The playing field regarding Medicare reimbursement and drug pricing has to be leveled between hospitals and community oncologists in order for physicians to compete for patients on the basis of the quality of care they provide,
The playing field regarding Medicare reimbursement and drug pricing has to be leveled between hospitals and community oncologists in order for physicians to compete for patients on the basis of the quality of care they provide, said Barbara McAneny, MD, chief medical officer of New Mexico Oncology Hematology Consultants.
What are the most significant struggles facing stand-alone oncology clinics in the community?
Stand-alone clinics for cancer have increasing drug costs and decreasing reimbursement. We have to have a significant infrastructure to be able to safely get the chemotherapy out of the little bottles and put it safely into a patient. We did an experiment in our office: we looked at how much does it cost me in terms of pharmacy infrastructure, having the right refrigerators, having all the right regulatory concerns met, having the appropriate personnel—pharmacists, oncology nurses—and how much does it cost to get the drugs out of the little bottles and into the patient safely, and Medicare pays about 40% of that cost.
So the main threat to community oncologists is that we have to safely deliver expensive chemotherapy drugs and we are not paid sufficiently to actually administer those drugs. Medicare assumes that the drug quote margin, the ASP [Average Sales Price] plus 4.3%, is actually profit. It is not. It does not even make up the shortfall in what Medicare pays us to deliver those drugs in a safe environment to our patients. We need to have realistic pricing, if community oncology is going to continue to do well.

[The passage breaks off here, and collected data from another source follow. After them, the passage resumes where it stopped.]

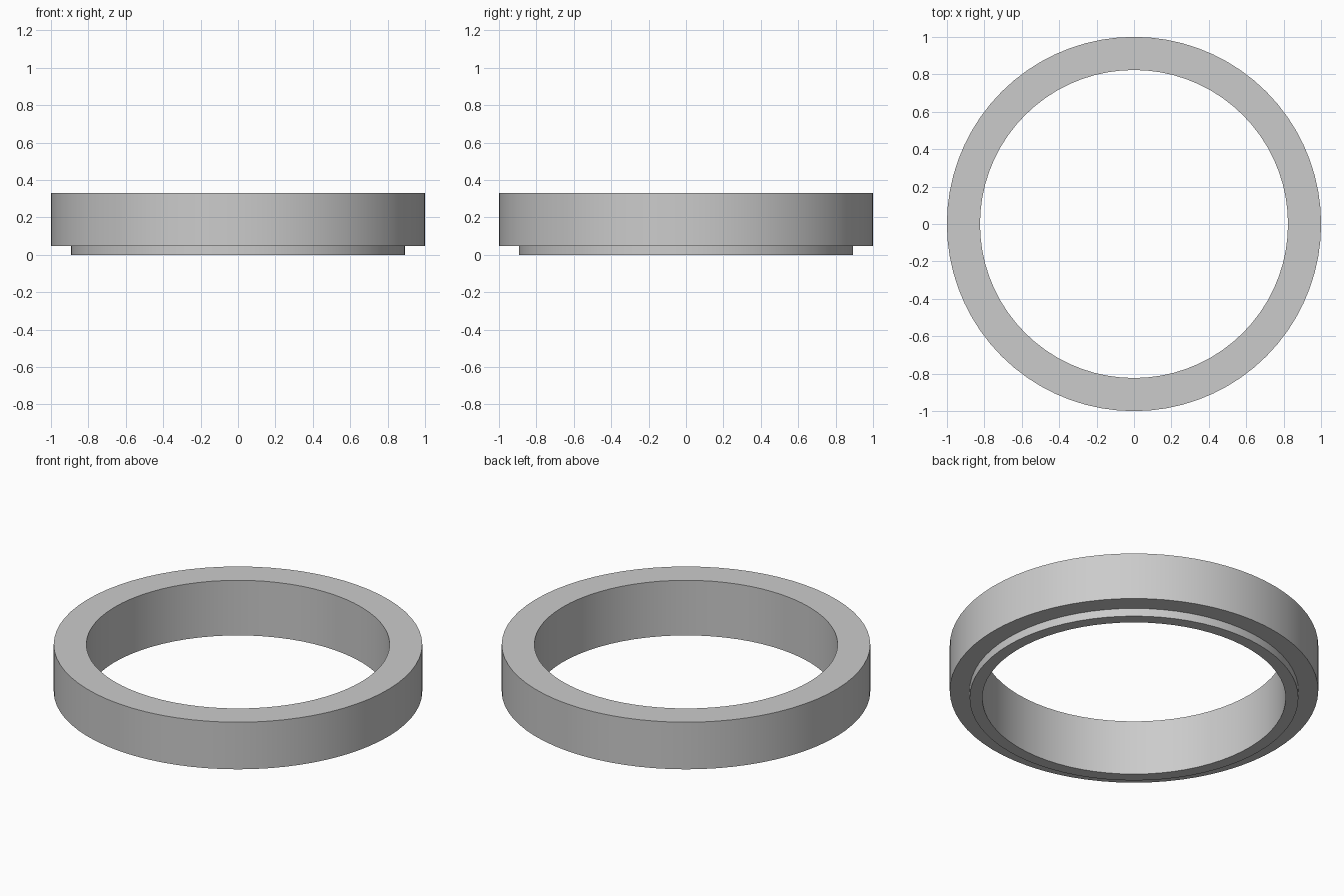
import bpy
import bmesh
import math

SEGMENTS = 72

cube = bpy.data.objects.get("Cube")
if cube:
    bpy.data.objects.remove(cube, do_unlink=True)

# Plain grey finish
grey = bpy.data.materials.new("grey")
grey.use_nodes = True
colour = (0.6, 0.6, 0.6, 1)
grey.diffuse_color = colour
grey.node_tree.nodes["Principled BSDF"].inputs["Base Color"].default_value = colour

# Stepped ring cross-section (radius, height): broad band over a short locating lip
bore, lip, rim = 0.823, 0.892, 1.0
step, top = 0.048, 0.33
profile = [(bore, 0), (lip, 0), (lip, step), (rim, step), (rim, top), (bore, top)]

# Sweep the closed profile around the vertical axis
bm = bmesh.new()
rings = []
for i in range(SEGMENTS):
    a = math.tau * i / SEGMENTS
    rings.append([bm.verts.new((r * math.cos(a), r * math.sin(a), z)) for r, z in profile])
for i, ring in enumerate(rings):
    following = rings[(i + 1) % SEGMENTS]
    for j in range(len(profile)):
        k = (j + 1) % len(profile)
        bm.faces.new((ring[j], following[j], following[k], ring[k]))
bmesh.ops.recalc_face_normals(bm, faces=bm.faces)

mesh = bpy.data.meshes.new("stepped_ring")
bm.to_mesh(mesh)
bm.free()
mesh.materials.append(grey)
ring_object = bpy.data.objects.new("stepped_ring", mesh)
bpy.context.collection.objects.link(ring_object)

# Smooth walls with crisp rims
bpy.ops.object.select_all(action="DESELECT")
ring_object.select_set(True)
bpy.context.view_layer.objects.active = ring_object
bpy.ops.object.shade_smooth_by_angle(angle=math.radians(30))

There's also no reason why hospitals can get 340B pricing so they can buy our most expensive supply at about 72% to 75% of what we buy it for and be paid more and be tax exempt in many instances. That's a difficult competition. We need to level that playing field. We need to allow physicians to be able to compete for patients on the basis of quality of care they give, the personal care we give in terms of sort of customer service, and be able to compete not based on who signs your paycheck on the front. We really need to level that playing field and let community oncology compete in a fair field.
If we do that, then I think patients will recognize that the value that they get from an independent practice is so much greater than the value that they get from a large, vertically integrated institution. Then community oncology will do well.